That the event that inspired this commemoration has been largely forgotten is in a way understandable. Five months later, Lincoln issued his more famous and far-reaching Preliminary Emancipation Proclamation. That document promised freedom to slaves in all rebel territory unless Confederate states returned to the Union. When, to no one's surprise, the states refused, Lincoln issued his final proclamation on New Year's Day 1863, declaring all slaves in rebellious states "then, thenceforward, and forever free." These two landmark orders understandably overshadowed D.C. emancipation in historic importance. By 1865, the newly approved 13th Amendment to the Constitution finished the job by outlawing slavery wherever it still existed.
By any analysis, the April 1862 statute whose sesquicentennial we mark this month was limited and ill-advisedly delayed. It freed Washington's slaves immediately but also compensated their owners in the amount of $300 per person. Lincoln, who would have preferred compensated emancipation to any other approach to ending slavery - he reasoned it was cheaper for the government to buy back slaves than to wage war - also preferred that D.C. emancipation be gradual. He argued that immediate freedom would place sickly and elderly slaves in jeopardy should masters evict them from their homes.
So the future "Great Emancipator" kept the D.C. freedom bill on his desk, unsigned, for two long days - delaying, he confided, until one Kentucky congressman could spirit his own aged servants back to his home state, where slavery remained lawful. This very newspaper reported "turbulence and disorder" throughout Washington, with "slave-hunters chasing up their dark-skinned chattels, to remove them, into Maryland and Virginia" before emancipation could be approved. Yet when Lincoln finally did sign the bill, but asked Congress to consider an addendum to exclude "minors and lunatics" from its requirement that claims be filed within 90 days, The Inquirer praised this further caveat as "manifestly just."
For all its faults, delays, and stipulations, however, the D.C. bill earned prompt and almost universal praise.
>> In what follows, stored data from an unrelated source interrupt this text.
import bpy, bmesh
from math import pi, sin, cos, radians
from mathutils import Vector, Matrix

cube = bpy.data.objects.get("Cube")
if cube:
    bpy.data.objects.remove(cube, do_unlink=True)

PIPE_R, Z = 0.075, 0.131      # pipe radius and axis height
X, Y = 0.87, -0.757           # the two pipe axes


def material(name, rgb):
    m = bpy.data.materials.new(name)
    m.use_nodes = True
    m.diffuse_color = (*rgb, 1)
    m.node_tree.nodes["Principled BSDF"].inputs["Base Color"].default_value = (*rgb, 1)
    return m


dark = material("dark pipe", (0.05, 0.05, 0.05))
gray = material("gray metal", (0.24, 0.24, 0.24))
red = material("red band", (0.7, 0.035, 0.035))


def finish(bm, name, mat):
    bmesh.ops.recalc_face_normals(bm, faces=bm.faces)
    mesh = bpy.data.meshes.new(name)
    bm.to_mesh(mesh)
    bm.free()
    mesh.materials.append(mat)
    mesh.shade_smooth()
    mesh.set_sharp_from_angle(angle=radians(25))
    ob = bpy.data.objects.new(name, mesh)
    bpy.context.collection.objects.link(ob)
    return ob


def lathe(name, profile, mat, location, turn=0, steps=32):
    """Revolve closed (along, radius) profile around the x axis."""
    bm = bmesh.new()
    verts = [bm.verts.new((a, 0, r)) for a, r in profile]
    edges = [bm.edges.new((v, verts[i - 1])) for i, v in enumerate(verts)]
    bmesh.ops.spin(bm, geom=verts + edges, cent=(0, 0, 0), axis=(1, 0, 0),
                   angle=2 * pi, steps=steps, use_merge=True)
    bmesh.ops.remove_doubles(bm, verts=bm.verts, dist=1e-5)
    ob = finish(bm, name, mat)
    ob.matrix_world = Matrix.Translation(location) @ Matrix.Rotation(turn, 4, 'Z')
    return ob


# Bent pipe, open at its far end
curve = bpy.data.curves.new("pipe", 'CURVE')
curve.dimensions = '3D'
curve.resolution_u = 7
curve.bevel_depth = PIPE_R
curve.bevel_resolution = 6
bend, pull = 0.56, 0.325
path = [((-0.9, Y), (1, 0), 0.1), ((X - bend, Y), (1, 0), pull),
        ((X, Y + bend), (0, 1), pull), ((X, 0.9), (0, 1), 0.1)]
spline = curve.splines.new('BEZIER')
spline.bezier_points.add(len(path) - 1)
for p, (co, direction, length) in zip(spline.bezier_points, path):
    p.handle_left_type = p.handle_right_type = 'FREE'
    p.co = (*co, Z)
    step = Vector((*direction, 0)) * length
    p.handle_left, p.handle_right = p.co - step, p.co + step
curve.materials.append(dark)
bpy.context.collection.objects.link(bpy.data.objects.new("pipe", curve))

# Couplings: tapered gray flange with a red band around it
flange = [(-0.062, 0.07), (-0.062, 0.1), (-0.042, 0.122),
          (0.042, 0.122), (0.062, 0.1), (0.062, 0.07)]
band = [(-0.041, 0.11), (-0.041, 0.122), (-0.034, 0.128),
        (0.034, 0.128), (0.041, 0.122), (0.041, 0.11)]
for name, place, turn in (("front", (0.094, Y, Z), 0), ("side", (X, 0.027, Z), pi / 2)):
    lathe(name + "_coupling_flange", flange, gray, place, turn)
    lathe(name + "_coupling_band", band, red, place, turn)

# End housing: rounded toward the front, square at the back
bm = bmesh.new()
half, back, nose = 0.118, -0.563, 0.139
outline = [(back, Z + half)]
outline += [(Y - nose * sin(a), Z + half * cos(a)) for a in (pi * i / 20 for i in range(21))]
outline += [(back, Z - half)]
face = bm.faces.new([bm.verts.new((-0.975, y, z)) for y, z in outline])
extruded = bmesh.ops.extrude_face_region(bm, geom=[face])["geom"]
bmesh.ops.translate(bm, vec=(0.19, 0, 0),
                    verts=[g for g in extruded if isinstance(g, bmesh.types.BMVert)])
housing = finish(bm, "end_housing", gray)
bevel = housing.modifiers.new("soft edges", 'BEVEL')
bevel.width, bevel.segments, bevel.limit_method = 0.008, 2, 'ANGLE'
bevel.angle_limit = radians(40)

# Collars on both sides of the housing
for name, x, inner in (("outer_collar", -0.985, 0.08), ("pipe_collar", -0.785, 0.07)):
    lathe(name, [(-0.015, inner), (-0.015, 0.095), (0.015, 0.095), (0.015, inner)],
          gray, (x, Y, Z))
Whatever its proscriptions and morally repugnant (to modern sensibilities) offer of cash rewards for slave-owners - and despite Lincoln's hesitancy in approving it, and unreasonable fears about the imagined consequences of immediate liberty - D.C. emancipation became one of the most lavishly praised acts of his presidency. Lincoln received more unbridled editorial kudos for signing this narrow piece of legislation than he did for the Emancipation itself. The more famous measure provoked some critics to complain of Lincoln's unbridled use of executive power and others to complain it applied only to rebel states, leaving slavery in loyal border states like Kentucky unmolested.
Yet the mere fact that a Congress and a president had worked together to end generations of pro-slavery tradition somewhere resonated with breathtaking power in April 1862. No doubt the excitement owed much to the venue: the national capital. It did not seem to matter that only 3,000 were liberated in Washington while millions remained in chains nationwide. As Frederick Douglass predicted: "Kill slavery at the heart of the nation, and it will certainly die at the extremities â ¦ . This looks small, but it is not so. It is a giant stride toward the grand result."
The "grand result" would take three more years, and cost hundreds of thousands of lives on the battlefield. But that spring day, the tide for freedom turned irrevocably.
So on Monday, April 16, when most Americans use their unexpected tax holiday merely to take one last look at their 1040 forms, it might be appropriate also to remember D.C. Emancipation - the milestone that gets too little credit for redirecting the arc of American history toward freedom.
Harold Holzer is senior vice president, external affairs, at the Metropolitan Museum of Art and chairman of the Lincoln Bicentennial Foundation. E-mail him at firstname.lastname@example.org.